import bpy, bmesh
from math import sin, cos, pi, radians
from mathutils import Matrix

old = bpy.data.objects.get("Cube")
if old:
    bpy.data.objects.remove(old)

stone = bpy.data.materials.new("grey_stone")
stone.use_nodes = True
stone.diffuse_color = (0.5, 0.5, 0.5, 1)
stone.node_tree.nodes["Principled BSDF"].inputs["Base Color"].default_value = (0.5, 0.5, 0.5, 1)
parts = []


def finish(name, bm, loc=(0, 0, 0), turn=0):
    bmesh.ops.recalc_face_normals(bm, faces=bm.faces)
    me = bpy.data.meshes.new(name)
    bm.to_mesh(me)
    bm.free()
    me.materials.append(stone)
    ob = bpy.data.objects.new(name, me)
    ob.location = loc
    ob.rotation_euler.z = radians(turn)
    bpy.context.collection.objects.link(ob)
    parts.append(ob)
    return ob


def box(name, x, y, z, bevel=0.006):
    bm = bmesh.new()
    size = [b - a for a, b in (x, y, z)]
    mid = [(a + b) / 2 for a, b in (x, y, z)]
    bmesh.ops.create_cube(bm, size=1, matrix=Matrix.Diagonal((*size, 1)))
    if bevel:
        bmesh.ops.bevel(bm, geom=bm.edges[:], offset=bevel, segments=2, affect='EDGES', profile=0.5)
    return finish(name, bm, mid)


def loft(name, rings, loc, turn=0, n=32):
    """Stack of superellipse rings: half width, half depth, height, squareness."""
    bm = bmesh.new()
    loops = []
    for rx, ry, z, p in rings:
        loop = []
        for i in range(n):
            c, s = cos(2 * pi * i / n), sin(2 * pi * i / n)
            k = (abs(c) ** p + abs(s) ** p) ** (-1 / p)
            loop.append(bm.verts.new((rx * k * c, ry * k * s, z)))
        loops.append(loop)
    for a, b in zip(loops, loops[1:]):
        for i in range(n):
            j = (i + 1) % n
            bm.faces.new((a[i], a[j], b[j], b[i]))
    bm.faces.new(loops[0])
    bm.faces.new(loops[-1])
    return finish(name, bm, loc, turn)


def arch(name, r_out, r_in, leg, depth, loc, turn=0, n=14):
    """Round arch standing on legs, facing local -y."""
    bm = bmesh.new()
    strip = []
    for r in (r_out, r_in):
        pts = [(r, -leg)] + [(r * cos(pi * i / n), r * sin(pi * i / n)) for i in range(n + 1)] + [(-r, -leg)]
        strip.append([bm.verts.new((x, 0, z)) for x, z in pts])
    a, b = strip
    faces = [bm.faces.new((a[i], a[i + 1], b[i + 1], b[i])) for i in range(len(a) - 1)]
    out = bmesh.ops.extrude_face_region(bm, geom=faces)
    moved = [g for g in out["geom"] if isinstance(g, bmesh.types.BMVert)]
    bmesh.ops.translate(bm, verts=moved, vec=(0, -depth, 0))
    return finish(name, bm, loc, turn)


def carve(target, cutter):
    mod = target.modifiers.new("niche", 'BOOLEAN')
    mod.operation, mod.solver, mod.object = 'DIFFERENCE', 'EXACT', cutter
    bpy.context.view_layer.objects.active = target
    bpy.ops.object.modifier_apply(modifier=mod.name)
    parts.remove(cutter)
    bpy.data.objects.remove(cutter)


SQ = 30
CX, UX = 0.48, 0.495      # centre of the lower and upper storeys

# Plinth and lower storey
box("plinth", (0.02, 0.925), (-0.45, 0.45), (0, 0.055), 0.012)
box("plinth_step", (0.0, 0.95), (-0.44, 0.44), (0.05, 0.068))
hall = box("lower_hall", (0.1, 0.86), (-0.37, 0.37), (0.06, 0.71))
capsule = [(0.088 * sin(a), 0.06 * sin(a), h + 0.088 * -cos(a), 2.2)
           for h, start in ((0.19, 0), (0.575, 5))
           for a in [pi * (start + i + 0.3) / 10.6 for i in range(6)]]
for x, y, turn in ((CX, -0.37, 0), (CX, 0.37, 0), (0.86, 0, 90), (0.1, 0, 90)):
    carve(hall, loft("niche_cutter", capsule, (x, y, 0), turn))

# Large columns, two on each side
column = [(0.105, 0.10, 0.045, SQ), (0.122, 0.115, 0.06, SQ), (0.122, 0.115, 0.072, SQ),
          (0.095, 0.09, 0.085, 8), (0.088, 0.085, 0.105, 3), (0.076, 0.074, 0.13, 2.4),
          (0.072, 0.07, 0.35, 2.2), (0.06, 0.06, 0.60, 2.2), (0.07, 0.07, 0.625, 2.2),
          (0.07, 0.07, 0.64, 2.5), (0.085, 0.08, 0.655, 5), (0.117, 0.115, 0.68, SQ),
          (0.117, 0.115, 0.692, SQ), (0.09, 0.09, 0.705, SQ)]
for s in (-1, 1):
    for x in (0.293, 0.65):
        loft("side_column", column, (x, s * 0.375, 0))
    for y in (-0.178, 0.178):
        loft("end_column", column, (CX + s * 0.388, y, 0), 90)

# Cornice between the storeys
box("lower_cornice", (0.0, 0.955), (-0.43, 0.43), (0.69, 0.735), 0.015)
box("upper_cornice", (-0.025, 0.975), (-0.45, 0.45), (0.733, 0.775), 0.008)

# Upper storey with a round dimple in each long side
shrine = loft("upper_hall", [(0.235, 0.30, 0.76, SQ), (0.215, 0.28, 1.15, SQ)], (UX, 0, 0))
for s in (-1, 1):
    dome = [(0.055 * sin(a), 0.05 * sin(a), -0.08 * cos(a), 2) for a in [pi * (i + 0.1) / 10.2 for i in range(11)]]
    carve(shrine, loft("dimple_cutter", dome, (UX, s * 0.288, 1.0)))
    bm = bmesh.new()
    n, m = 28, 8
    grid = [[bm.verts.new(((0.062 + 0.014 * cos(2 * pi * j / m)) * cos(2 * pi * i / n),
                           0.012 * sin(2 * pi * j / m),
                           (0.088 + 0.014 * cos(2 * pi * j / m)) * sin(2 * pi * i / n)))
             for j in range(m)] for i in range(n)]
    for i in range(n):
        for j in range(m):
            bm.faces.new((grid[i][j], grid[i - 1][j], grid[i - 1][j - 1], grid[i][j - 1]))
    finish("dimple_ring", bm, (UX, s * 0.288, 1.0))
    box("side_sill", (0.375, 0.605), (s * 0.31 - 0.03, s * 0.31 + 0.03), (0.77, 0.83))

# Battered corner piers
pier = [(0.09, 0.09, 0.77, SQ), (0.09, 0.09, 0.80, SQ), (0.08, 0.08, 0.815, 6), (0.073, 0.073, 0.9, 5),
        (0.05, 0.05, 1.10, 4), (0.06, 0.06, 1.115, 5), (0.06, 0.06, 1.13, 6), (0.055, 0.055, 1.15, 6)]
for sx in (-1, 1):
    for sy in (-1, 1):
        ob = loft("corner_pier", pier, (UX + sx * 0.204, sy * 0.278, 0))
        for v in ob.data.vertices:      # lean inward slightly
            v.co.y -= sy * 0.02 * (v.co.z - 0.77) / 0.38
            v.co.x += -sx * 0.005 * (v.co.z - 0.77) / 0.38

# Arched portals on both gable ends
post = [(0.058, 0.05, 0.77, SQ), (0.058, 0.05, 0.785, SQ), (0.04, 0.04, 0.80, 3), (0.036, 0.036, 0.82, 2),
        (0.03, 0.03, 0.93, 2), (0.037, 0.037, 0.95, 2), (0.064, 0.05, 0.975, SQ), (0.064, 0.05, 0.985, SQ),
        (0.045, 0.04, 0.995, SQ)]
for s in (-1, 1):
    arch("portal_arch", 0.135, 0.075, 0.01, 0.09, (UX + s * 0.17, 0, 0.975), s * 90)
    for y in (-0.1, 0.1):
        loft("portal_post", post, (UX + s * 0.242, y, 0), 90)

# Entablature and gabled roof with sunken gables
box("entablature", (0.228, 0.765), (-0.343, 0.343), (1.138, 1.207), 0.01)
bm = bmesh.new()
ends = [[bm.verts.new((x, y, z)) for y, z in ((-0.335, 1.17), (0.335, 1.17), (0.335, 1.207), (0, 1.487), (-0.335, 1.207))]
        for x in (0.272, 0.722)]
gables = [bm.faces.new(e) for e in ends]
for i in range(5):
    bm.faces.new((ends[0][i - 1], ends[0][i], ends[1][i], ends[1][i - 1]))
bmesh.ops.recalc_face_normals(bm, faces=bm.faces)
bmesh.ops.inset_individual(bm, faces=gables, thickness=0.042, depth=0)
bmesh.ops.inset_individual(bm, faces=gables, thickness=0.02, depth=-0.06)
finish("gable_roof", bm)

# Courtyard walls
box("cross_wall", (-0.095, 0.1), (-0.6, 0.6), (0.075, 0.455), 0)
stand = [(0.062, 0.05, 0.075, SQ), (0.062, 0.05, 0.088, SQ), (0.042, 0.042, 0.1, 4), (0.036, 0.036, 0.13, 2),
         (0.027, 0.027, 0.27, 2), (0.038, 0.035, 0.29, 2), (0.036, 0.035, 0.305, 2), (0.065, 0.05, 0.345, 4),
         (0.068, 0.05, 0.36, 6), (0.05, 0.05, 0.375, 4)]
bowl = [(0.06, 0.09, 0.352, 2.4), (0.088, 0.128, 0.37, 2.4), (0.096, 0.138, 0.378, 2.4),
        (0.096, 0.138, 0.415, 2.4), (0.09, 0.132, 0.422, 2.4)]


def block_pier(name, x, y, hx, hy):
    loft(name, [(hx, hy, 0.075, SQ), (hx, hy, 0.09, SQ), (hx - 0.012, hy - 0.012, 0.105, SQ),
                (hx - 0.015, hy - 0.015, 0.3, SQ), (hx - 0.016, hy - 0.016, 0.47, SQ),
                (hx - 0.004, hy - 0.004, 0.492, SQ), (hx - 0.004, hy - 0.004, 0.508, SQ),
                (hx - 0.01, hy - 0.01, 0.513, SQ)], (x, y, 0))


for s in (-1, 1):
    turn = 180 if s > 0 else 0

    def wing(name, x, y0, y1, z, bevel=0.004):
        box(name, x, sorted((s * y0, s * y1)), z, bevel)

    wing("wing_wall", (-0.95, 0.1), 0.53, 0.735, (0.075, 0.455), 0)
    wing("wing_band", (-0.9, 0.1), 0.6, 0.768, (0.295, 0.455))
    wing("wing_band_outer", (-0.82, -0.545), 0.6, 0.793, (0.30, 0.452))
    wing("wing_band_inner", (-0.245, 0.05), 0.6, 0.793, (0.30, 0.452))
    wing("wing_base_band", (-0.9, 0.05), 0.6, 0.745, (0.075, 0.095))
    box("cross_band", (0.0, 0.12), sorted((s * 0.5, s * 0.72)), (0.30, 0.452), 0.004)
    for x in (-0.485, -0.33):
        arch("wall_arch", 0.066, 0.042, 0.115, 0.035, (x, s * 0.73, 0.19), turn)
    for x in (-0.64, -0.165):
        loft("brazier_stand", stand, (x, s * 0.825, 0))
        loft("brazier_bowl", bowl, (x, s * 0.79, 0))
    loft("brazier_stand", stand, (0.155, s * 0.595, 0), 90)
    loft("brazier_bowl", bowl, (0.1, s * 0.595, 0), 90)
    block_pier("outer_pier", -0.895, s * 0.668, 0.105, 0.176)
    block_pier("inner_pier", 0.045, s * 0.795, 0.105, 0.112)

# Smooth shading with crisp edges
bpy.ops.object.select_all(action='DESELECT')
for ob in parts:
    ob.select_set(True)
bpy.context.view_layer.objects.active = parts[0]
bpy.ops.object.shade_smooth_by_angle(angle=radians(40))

▸ **TRY IT**
Above this instruction are the records; retype exactly the lines from the one containing "ob.rotation_euler.z = radians(turn)" up to and including the one containing "mid = [(a + b) / 2 for a, b in (x, y, z)]".

▸ **SOLUTION TO THE EXERCISE**
    ob.rotation_euler.z = radians(turn)
    bpy.context.collection.objects.link(ob)
    parts.append(ob)
    return ob


def box(name, x, y, z, bevel=0.006):
    bm = bmesh.new()
    size = [b - a for a, b in (x, y, z)]
    mid = [(a + b) / 2 for a, b in (x, y, z)]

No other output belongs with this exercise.